It is an irresistible combination which will be back over 1m4f, after the 1m2f Sandown Eclipse win, a distance at which Enable has suffered her only defeat, and where they could take the tally to 11 consecutive wins.
And maybe then the biggest triumph of all could be achieved. The Prix de l’Arc de Triomphe. No horse as ever won it three times, but Enable might just be the horse to do it, and Frankie Dettori would certainly be the man to help ensure it happens.
But there are other people too who are playing a key role in seeking further success for Enable.
Owner Khalid Abdullah has kept the mare in training. After two Arc wins and victory in the Breeders Cup, many would have retired such a valuable asset, but the point of racehorses is to race and that is Abdullah’s thinking.
Enable’s continued participation in the sport is to be cherished and gratitude should be directed towards the owner as his iconic pink, white and green silks continue to be seen on racecourses atop Enable.

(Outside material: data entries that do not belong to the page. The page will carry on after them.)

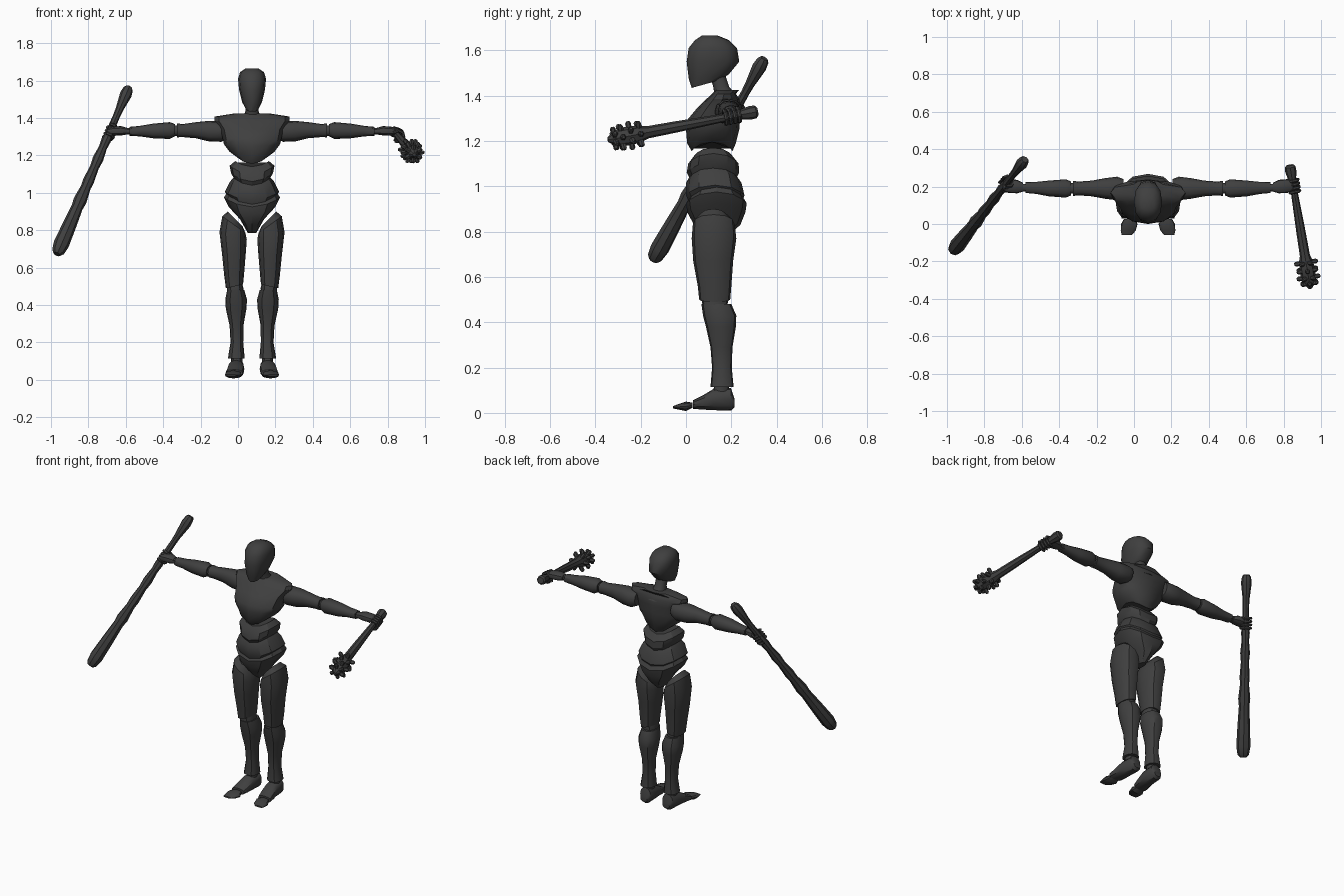
import bpy, bmesh, math
from mathutils import Vector

CX = 0.075   # body centre line
SEG = 12

mat = bpy.data.materials.new("dark_grey")
mat.diffuse_color = (0.05, 0.05, 0.05, 1)


def power(c, e):
    return math.copysign(abs(c) ** e, c)


def ring(c, u, v, w=Vector((0, 0, 0)), arch=0, tilt_u=0, tilt_v=0, e=0.85, n=SEG):
    """Rounded section: arch lifts the u ends along w, tilts slant it."""
    pts = []
    for i in range(n):
        a = 2 * math.pi * i / n
        p, q = power(math.cos(a), e), power(math.sin(a), e)
        pts.append(c + u * p + v * q + w * (arch * p * p + tilt_u * p + tilt_v * q))
    return pts


def zring(z, hw, y0, y1, arch=0, tilt_v=0, x=CX, tilt_u=0, e=0.85):
    return ring(Vector((x, (y0 + y1) / 2, z)), Vector((hw, 0, 0)),
                Vector((0, (y1 - y0) / 2, 0)), Vector((0, 0, 1)), arch, tilt_u, tilt_v, e)


def loft(name, groups, angle=35):
    """Skin one or more stacks of rings into a single object."""
    bm = bmesh.new()
    for rings in groups:
        vs = [[bm.verts.new(p) for p in r] for r in rings]
        n = len(vs[0])
        for a, b in zip(vs, vs[1:]):
            for i in range(n):
                j = (i + 1) % n
                bm.faces.new((a[i], a[j], b[j], b[i]))
        bm.faces.new(vs[0][::-1])
        bm.faces.new(vs[-1])
    bmesh.ops.recalc_face_normals(bm, faces=bm.faces)
    me = bpy.data.meshes.new(name)
    bm.to_mesh(me)
    bm.free()
    me.materials.append(mat)
    ob = bpy.data.objects.new(name, me)
    bpy.context.collection.objects.link(ob)
    bpy.ops.object.select_all(action='DESELECT')
    ob.select_set(True)
    bpy.context.view_layer.objects.active = ob
    bpy.ops.object.shade_smooth_by_angle(angle=math.radians(angle))
    return ob


def frame(d):
    """Two directions square to d."""
    u = d.cross(Vector((0, 0, 1)) if abs(d.z) < 0.9 else Vector((1, 0, 0))).normalized()
    return u, d.cross(u).normalized()


def rod(p0, p1, profile, n=8):
    """Rings along a straight line; profile = (fraction, radius)."""
    u, v = frame((p1 - p0).normalized())
    return [ring(p0.lerp(p1, t), u * r, v * r, e=1, n=n) for t, r in profile]


# Head and neck
loft("head", [[zring(1.452, .035, .025, .155, 0, .018),
               zring(1.485, .053, .012, .19, 0, .01),
               zring(1.55, .069, .003, .235), zring(1.61, .075, .012, .225),
               zring(1.645, .064, .04, .19), zring(1.665, .035, .07, .14)]], 40)
loft("neck", [[zring(1.37, .065, .12, .24), zring(1.41, .045, .125, .215),
               zring(1.44, .034, .12, .19), zring(1.50, .034, .10, .17)]])

# Torso plates
loft("chest", [[zring(1.155, .085, .025, .205, .04), zring(1.19, .12, .005, .22, .03),
                zring(1.25, .15, 0, .235, .01), zring(1.29, .157, .003, .238),
                zring(1.34, .168, .045, .238), zring(1.385, .20, .09, .235),
                zring(1.408, .20, .115, .22), zring(1.425, .09, .13, .235)]])
loft("upper_belly", [[zring(1.03, .092, .02, .22, .04), zring(1.06, .112, .003, .235, .045),
                      zring(1.10, .12, .01, .232, .045), zring(1.14, .09, .04, .20, .03)]], 30)
loft("lower_belly", [[zring(.925, .12, .015, .245, .05), zring(.96, .145, 0, .258, .045),
                      zring(1.015, .118, 0, .245, .045), zring(1.05, .10, .02, .22, .03)]], 30)
loft("pelvis", [[zring(.785, .022, .09, .19), zring(.83, .065, .035, .24, .03),
                 zring(.885, .125, .006, .262, .04), zring(.925, .15, 0, .268, .05),
                 zring(.955, .135, .02, .25, .045)]], 30)

for side, s in (("left", -1), ("right", 1)):
    # Legs: d is the distance from the centre line
    def leg(z, d, hw, y0, y1, arch=0, slant=0):
        return zring(z, hw, y0, y1, arch, 0, CX + s * d, s * slant)

    loft(side + "_thigh", [[leg(.50, .094, .046, .058, .195, 0, -.01),
                            leg(.56, .096, .053, .052, .20), leg(.67, .097, .063, .032, .208),
                            leg(.77, .101, .073, .025, .222, 0, .02),
                            leg(.83, .097, .062, .03, .215, 0, .045),
                            leg(.86, .09, .04, .06, .18, 0, .04)]])
    loft(side + "_knee", [[leg(.45, .09, .04, .08, .18), leg(.49, .09, .044, .07, .185),
                           leg(.53, .09, .035, .08, .18)]])
    loft(side + "_shin", [[leg(.115, .084, .045, .108, .21), leg(.20, .081, .034, .115, .202),
                           leg(.29, .083, .037, .108, .205), leg(.38, .085, .055, .088, .22),
                           leg(.43, .085, .058, .075, .222), leg(.48, .087, .046, .068, .20)]])

    # Feet: sections run from heel to toe
    def foot(y, d, hw, z0, z1):
        return ring(Vector((CX + s * d, y, (z0 + z1) / 2)), Vector((hw, 0, 0)),
                    Vector((0, 0, (z1 - z0) / 2)))

    loft(side + "_foot", [[foot(.215, .08, .025, .025, .06), foot(.198, .08, .038, .01, .11),
                           foot(.12, .085, .044, .012, .105), foot(.07, .09, .047, .015, .075),
                           foot(.03, .096, .046, .018, .055)]])
    loft(side + "_toes", [[foot(.028, .098, .030, .022, .045), foot(0, .10, .044, .008, .05),
                           foot(-.035, .106, .040, .015, .038), foot(-.058, .113, .028, .02, .03)]])
    loft(side + "_ankle", [[leg(.07, .082, .03, .12, .19), leg(.15, .082, .03, .125, .19)]])

    # Arms: sections run outwards
    def arm(d, z, hz, hy, y=.19):
        return ring(Vector((CX + s * d, y, z)), Vector((0, hy, 0)), Vector((0, 0, hz)))

    loft(side + "_upper_arm", [[arm(.13, 1.335, .045, .05), arm(.165, 1.328, .055, .063),
                                arm(.23, 1.33, .055, .055), arm(.30, 1.335, .043, .042),
                                arm(.37, 1.333, .035, .037), arm(.40, 1.334, .037, .04)]])
    loft(side + "_elbow", [[arm(.385, 1.333, .028, .028), arm(.43, 1.333, .028, .028)]])
    loft(side + "_forearm", [[arm(.412, 1.335, .033, .038), arm(.44, 1.333, .045, .049),
                              arm(.53, 1.331, .039, .042), arm(.60, 1.33, .028, .032, .193),
                              arm(.655, 1.329, .024, .029, .195)]])
    loft(side + "_wrist", [[arm(.64, 1.329, .017, .02, .195), arm(.69, 1.329, .017, .02, .195)]])
    loft(side + "_hand", [[arm(.668, 1.33, .018, .024, .197), arm(.70, 1.332, .025, .036, .20),
                           arm(.745, 1.33, .024, .037, .203), arm(.775, 1.328, .016, .028, .205)]])


def fingers(name, p0, p1, t0, start, sweep):
    """Four bent fingers wrapped round a handle."""
    d = (p1 - p0).normalized()
    u, v = frame(d)
    groups = []
    for k in range(4):
        c = p0.lerp(p1, t0) + d * (k - 1.5) * .02
        rings = []
        for i in range(6):
            a = start + sweep * i / 5
            o = u * math.cos(a) + v * math.sin(a)
            rings.append(ring(c + o * .031, o * .009, d * .009, e=1, n=6))
        groups.append(rings)
    loft(name, groups)


# Long knotted club in the left hand
a, b = Vector((-.583, .345, 1.565)), Vector((-.968, -.145, .672))
loft("club", [rod(a, b, [(0, .018), (.012, .027), (.045, .032), (.13, .021), (.17, .019),
                         (.27, .02), (.32, .026), (.36, .022), (.43, .029), (.48, .024),
                         (.56, .03), (.60, .027), (.68, .036), (.72, .031), (.82, .037),
                         (.94, .042), (.985, .034), (1, .02)])], 30)
fingers("left_fingers", a, b, .265, 0, 4.4)

# Short spiked mace in the right hand
a, b = Vector((.833, .315, 1.33)), Vector((.943, -.345, 1.205))
loft("mace", [rod(a, b, [(0, .02), (.015, .029), (.05, .03), (.13, .02), (.20, .018),
                         (.35, .021), (.55, .025), (.73, .027), (.78, .036), (.84, .042),
                         (.92, .04), (.96, .03), (1, .01)])], 30)
fingers("right_fingers", a, b, .17, 1.2, 4.4)
u, v = frame((b - a).normalized())
studs = []
for row, t in enumerate((.79, .85, .91, .955)):
    for k in range(6):
        g = math.pi * (k / 3 + row / 6)
        o = u * math.cos(g) + v * math.sin(g)
        c = a.lerp(b, t)
        reach = .052 if row == 3 else .064
        studs.append(rod(c + o * .015, c + o * reach, [(0, .011), (.8, .013), (1, .007)], 6))
loft("mace_studs", studs)
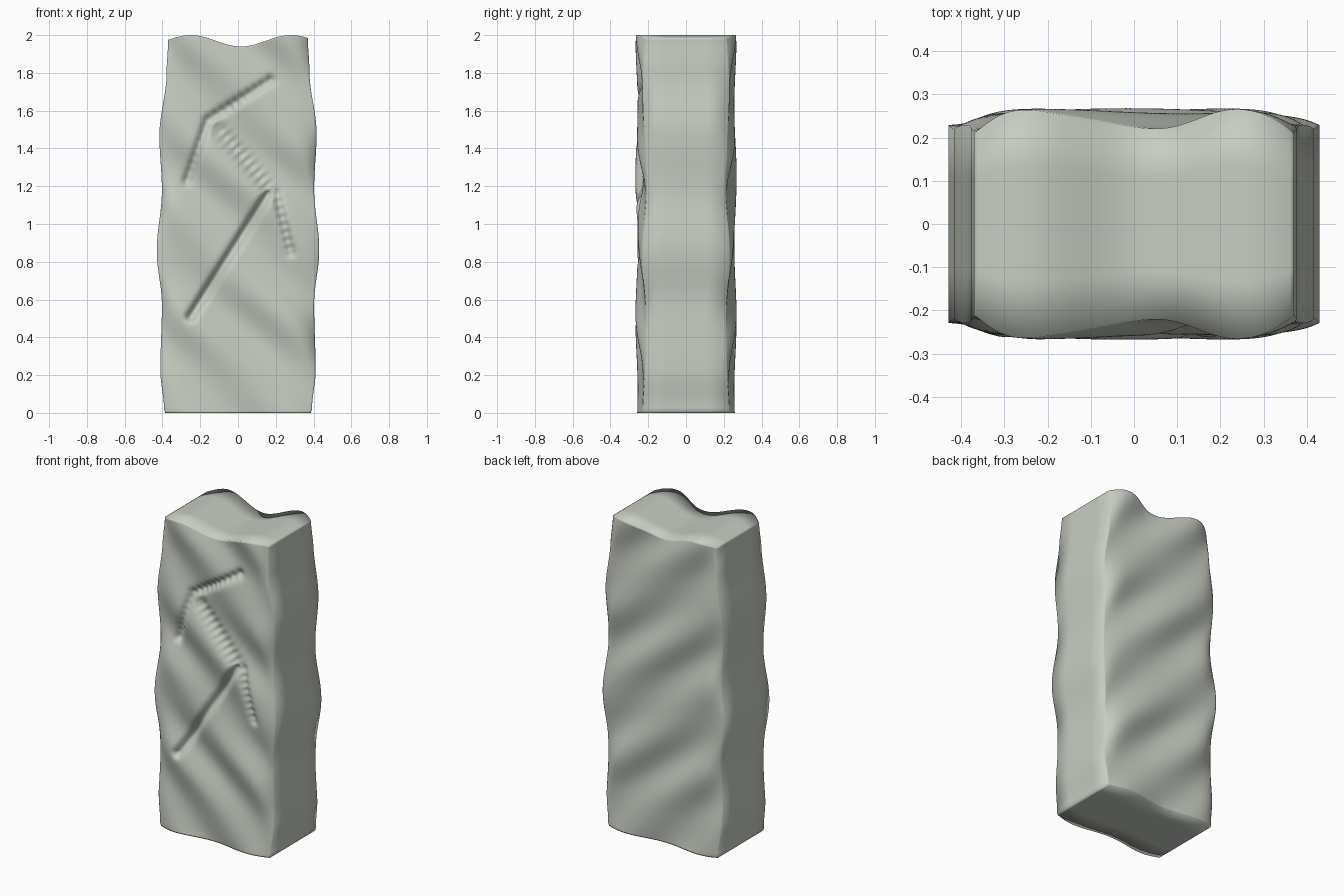
import bpy
import bmesh
from math import cos, sin, pi, exp
from mathutils import Vector

cube = bpy.data.objects.get("Cube")
if cube:
    bpy.data.objects.remove(cube, do_unlink=True)

# Half-width along the height of the block
WIDTHS = [(0, .385), (.02, .392), (.23, .411), (.58, .403), (.88, .43),
          (1.2, .403), (1.5, .416), (1.83, .378), (2, .37)]

# Carved strokes on the front: start, end, half-width, depth, chisel ripple
STROKES = [((-.27, 1.23), (-.16, 1.55), .024, .026, .05),
           ((-.16, 1.55), (.17, 1.76), .026, .024, .2),
           ((-.10, 1.50), (.17, 1.18), .040, .020, .22),
           ((.16, 1.16), (-.25, .51), .025, .038, 0),
           ((.20, 1.17), (.28, .85), .024, .022, .15)]


def half_width(z):
    for (z0, w0), (z1, w1) in zip(WIDTHS, WIDTHS[1:]):
        if z <= z1:
            t = (z - z0) / (z1 - z0)
            return w0 + (w1 - w0) * (1 - cos(pi * t)) / 2
    return WIDTHS[-1][1]


def top_height(x):
    return 1.97 + .03 * cos(2 * pi * (x - .28) / .53)


def half_depth(x, z, u):
    """Diagonal ripples, stronger at some heights, fading into the corners."""
    swell = .018 + .006 * cos(2 * pi * (z - .5) / .75)
    ripple = .244 + swell * cos(2 * pi * ((x + .28) / .53 + (z - 2) / .5))
    corner = .217 + .012 * cos(2 * pi * (z - .83) / .85)
    fade = abs(u) ** 8
    return ripple * (1 - fade) + corner * fade


def carving(x, z):
    """Depth of the chiselled zigzag at a point of the front face."""
    p = Vector((x, z))
    cut = 0
    for start, end, width, depth, ripple in STROKES:
        a, b = Vector(start), Vector(end)
        line = b - a
        t = max(0, min(1, (p - a).dot(line) / line.length_squared))
        d = (p - a - line * t).length
        bite = 1 + ripple * sin(2 * pi * t * line.length / .042)
        cut = max(cut, depth * bite * exp(-(d / width) ** 2))
    return cut


def shape(u, v, w):
    """Bend a point of the unit cube into the block."""
    h = (w + 1) / 2
    x = u * half_width(2 * h)
    z = h * top_height(x)
    y = v * half_depth(x, z, u)
    if v == -1 and abs(u) < .95:
        y += carving(x, z)
    return x, y, z


def add_patch(bm, count_a, count_b, place):
    rows = [[bm.verts.new(shape(*place(2 * i / count_a - 1, 2 * j / count_b - 1)))
             for j in range(count_b + 1)] for i in range(count_a + 1)]
    for r0, r1 in zip(rows, rows[1:]):
        for j in range(count_b):
            bm.faces.new((r0[j], r1[j], r1[j + 1], r0[j + 1]))


# Six patches of the block, welded together
NX, NY, NZ = 90, 4, 220
bm = bmesh.new()
for s in (-1, 1):
    add_patch(bm, NX, NZ, lambda a, b: (a, s, b))
    add_patch(bm, NY, NZ, lambda a, b: (s, a, b))
    add_patch(bm, NX, NY, lambda a, b: (a, b, s))
bmesh.ops.remove_doubles(bm, verts=bm.verts, dist=.0002)
bmesh.ops.recalc_face_normals(bm, faces=bm.faces)
mesh = bpy.data.meshes.new("carved_stone_block")
bm.to_mesh(mesh)
bm.free()
block = bpy.data.objects.new("carved_stone_block", mesh)
bpy.context.collection.objects.link(block)

# Pale grey-green stone
stone = bpy.data.materials.new("pale_stone")
stone.use_nodes = True
colour = (.57, .61, .54, 1)
stone.diffuse_color = colour
stone.node_tree.nodes["Principled BSDF"].inputs["Base Color"].default_value = colour
mesh.materials.append(stone)

# Soft shading that rolls over the worn edges
mesh.shade_smooth()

And the racing career of Enable has been marshalled by Lord Teddy Grimethorpe, Khalid Abdullah’s racing manager. As a director at York Racecourse he’ll be pleased to see Enable move on the Knavesmire following Ascot.
The option at York would either be the Juddmonte International or the Yorkshire Oaks. This brings in the fourth key participant in Enable’s illustrious career, trainer John Gosden. His preference is the Yorkshire Oaks – and then it’s on to the Arc.
It has been Gosden’s call when and where Enable has been raced, and his desire not to be hurried whilst the mare overcame her post Breeders Cup difficulties has been the epitome of patience.
It was only a couple of weeks ago that Enable shook off the cobwebs following her layoff and Gosden was confident as anyone could be that a run in the Eclipse was the right time for her return.
Reports during the week that she was in good form on the gallops settled some of the nerves, but there’s nothing like a race itself to see if a horse is race fit.
At Sandown we got the answer, and the Flat has a horse capable of taking on Frankle’s mantle of being known, appreciated and enjoyed by the wider sporting public.
Sandown’s Eclipse Stakes was up there with the best races to witness in person. Now we can look forward to the next chapter, with a little less of the nerves and a great deal more anticipation.